__Assignment__: In the records below, some lines contain "lerp"; state the number of such lines and nothing else.

[Stored data entries]
::::

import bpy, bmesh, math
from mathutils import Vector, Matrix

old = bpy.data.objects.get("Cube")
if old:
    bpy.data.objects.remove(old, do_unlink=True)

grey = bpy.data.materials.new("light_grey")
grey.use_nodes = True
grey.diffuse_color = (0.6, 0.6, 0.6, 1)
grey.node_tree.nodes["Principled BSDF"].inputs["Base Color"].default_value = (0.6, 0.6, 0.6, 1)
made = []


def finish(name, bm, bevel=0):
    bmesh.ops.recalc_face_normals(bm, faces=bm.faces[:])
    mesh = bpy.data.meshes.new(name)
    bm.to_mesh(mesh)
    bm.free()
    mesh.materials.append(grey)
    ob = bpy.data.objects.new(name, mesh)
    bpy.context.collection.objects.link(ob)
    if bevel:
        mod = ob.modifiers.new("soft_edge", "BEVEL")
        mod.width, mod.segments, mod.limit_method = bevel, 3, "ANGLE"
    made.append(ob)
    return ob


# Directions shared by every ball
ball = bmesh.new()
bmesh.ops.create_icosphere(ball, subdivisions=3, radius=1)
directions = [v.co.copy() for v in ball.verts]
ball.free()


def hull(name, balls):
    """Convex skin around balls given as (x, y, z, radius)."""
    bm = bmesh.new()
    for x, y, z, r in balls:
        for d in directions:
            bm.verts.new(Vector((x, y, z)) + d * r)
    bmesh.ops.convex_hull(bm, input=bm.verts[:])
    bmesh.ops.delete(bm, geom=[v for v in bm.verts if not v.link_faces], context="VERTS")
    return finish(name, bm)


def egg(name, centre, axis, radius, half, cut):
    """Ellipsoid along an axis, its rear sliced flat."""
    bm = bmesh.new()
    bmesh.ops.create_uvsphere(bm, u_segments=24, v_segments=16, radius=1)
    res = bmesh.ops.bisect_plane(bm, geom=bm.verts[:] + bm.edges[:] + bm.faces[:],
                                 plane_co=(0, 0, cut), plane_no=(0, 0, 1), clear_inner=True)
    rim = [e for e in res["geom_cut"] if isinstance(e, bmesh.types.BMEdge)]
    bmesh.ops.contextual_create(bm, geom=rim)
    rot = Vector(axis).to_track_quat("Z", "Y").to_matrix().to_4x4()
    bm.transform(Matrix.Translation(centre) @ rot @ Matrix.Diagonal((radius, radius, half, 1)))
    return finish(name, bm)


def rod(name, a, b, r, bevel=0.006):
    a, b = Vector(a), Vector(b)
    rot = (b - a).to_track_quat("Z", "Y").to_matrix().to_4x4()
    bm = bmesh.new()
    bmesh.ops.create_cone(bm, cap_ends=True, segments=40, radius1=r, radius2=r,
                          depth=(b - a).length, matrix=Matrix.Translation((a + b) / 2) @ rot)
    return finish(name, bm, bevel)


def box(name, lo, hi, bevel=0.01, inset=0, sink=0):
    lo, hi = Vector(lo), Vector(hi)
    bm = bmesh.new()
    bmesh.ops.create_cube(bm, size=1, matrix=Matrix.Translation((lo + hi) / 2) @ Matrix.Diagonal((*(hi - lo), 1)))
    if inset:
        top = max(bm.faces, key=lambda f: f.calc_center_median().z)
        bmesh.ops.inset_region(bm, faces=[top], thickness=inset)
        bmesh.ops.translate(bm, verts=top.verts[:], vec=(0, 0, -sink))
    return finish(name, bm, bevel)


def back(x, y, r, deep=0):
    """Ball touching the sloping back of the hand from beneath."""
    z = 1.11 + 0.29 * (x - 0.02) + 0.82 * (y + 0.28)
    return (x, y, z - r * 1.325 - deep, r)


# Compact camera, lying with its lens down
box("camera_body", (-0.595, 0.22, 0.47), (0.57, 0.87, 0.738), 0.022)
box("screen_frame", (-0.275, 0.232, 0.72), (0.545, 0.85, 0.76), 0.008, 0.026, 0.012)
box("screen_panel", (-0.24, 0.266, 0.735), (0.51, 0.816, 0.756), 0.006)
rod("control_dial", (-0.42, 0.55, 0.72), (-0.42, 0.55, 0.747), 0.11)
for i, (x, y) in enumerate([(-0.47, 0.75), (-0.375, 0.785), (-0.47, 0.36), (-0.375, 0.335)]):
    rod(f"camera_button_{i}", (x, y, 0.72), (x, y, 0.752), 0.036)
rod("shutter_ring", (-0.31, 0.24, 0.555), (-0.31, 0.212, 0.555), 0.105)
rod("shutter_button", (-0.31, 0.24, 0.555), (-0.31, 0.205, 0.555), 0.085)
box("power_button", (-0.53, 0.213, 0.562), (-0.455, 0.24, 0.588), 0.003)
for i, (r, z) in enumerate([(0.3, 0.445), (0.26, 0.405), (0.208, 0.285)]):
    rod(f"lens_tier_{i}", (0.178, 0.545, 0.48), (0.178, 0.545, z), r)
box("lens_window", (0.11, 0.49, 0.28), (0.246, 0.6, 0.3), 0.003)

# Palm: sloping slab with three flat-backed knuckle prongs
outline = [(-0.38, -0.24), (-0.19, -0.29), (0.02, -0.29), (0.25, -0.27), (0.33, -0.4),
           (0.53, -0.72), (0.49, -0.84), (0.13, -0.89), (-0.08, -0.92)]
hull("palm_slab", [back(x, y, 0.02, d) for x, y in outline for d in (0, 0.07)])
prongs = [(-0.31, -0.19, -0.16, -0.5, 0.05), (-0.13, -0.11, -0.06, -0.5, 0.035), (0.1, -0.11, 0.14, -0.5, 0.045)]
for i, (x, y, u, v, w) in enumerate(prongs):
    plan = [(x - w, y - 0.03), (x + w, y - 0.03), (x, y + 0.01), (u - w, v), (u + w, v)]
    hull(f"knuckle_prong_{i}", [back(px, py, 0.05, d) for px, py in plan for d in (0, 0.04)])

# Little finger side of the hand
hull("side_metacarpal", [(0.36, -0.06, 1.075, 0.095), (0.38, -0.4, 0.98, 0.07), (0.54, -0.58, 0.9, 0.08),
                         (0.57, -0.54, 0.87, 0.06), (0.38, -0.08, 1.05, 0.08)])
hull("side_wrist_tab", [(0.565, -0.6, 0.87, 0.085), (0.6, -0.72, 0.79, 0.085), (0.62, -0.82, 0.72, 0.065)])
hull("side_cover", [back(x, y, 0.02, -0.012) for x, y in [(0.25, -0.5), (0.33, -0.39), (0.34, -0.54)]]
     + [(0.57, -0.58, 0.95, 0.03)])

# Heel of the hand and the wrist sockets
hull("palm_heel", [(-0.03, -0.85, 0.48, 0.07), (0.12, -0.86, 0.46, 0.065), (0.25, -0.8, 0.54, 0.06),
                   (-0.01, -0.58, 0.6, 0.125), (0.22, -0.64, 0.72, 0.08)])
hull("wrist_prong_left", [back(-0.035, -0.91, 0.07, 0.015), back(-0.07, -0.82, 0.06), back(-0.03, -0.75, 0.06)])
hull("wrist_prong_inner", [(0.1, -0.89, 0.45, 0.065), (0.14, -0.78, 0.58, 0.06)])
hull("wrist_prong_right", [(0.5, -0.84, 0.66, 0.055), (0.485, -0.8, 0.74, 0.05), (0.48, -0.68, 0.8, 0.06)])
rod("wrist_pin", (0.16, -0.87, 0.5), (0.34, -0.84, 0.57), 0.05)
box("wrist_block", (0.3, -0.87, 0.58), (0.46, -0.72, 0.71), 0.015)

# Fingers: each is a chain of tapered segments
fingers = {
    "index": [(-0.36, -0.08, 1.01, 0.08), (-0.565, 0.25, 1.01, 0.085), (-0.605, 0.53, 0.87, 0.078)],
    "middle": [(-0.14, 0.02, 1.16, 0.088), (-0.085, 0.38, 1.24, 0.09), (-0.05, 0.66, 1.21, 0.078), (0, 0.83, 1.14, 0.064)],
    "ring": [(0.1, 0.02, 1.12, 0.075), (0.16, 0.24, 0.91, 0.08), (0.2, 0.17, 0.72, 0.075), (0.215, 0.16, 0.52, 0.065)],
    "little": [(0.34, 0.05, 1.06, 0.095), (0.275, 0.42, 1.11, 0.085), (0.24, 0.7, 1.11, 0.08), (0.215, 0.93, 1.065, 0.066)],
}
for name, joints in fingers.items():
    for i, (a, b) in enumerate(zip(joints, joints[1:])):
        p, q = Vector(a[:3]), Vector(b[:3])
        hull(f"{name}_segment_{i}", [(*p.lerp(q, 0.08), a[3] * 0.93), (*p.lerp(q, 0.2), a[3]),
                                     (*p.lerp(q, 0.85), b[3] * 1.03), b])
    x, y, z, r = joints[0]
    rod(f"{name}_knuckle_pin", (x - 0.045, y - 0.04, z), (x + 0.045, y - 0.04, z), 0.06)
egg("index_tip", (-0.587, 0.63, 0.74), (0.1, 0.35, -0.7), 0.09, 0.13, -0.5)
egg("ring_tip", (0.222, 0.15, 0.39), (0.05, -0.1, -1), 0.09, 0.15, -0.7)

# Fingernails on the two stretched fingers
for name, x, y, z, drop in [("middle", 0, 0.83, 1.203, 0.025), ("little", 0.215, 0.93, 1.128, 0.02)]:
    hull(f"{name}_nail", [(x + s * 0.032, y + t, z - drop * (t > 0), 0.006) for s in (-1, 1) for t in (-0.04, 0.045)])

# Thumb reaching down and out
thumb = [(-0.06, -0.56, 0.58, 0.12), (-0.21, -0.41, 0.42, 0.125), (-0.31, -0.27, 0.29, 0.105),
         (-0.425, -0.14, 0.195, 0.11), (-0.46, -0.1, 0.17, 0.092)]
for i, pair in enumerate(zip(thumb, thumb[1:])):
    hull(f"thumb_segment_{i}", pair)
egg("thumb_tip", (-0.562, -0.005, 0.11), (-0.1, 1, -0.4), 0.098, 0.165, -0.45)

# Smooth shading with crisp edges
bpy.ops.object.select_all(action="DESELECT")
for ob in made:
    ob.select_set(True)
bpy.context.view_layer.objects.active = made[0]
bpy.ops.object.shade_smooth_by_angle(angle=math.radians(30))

::::

__Final answer__: 2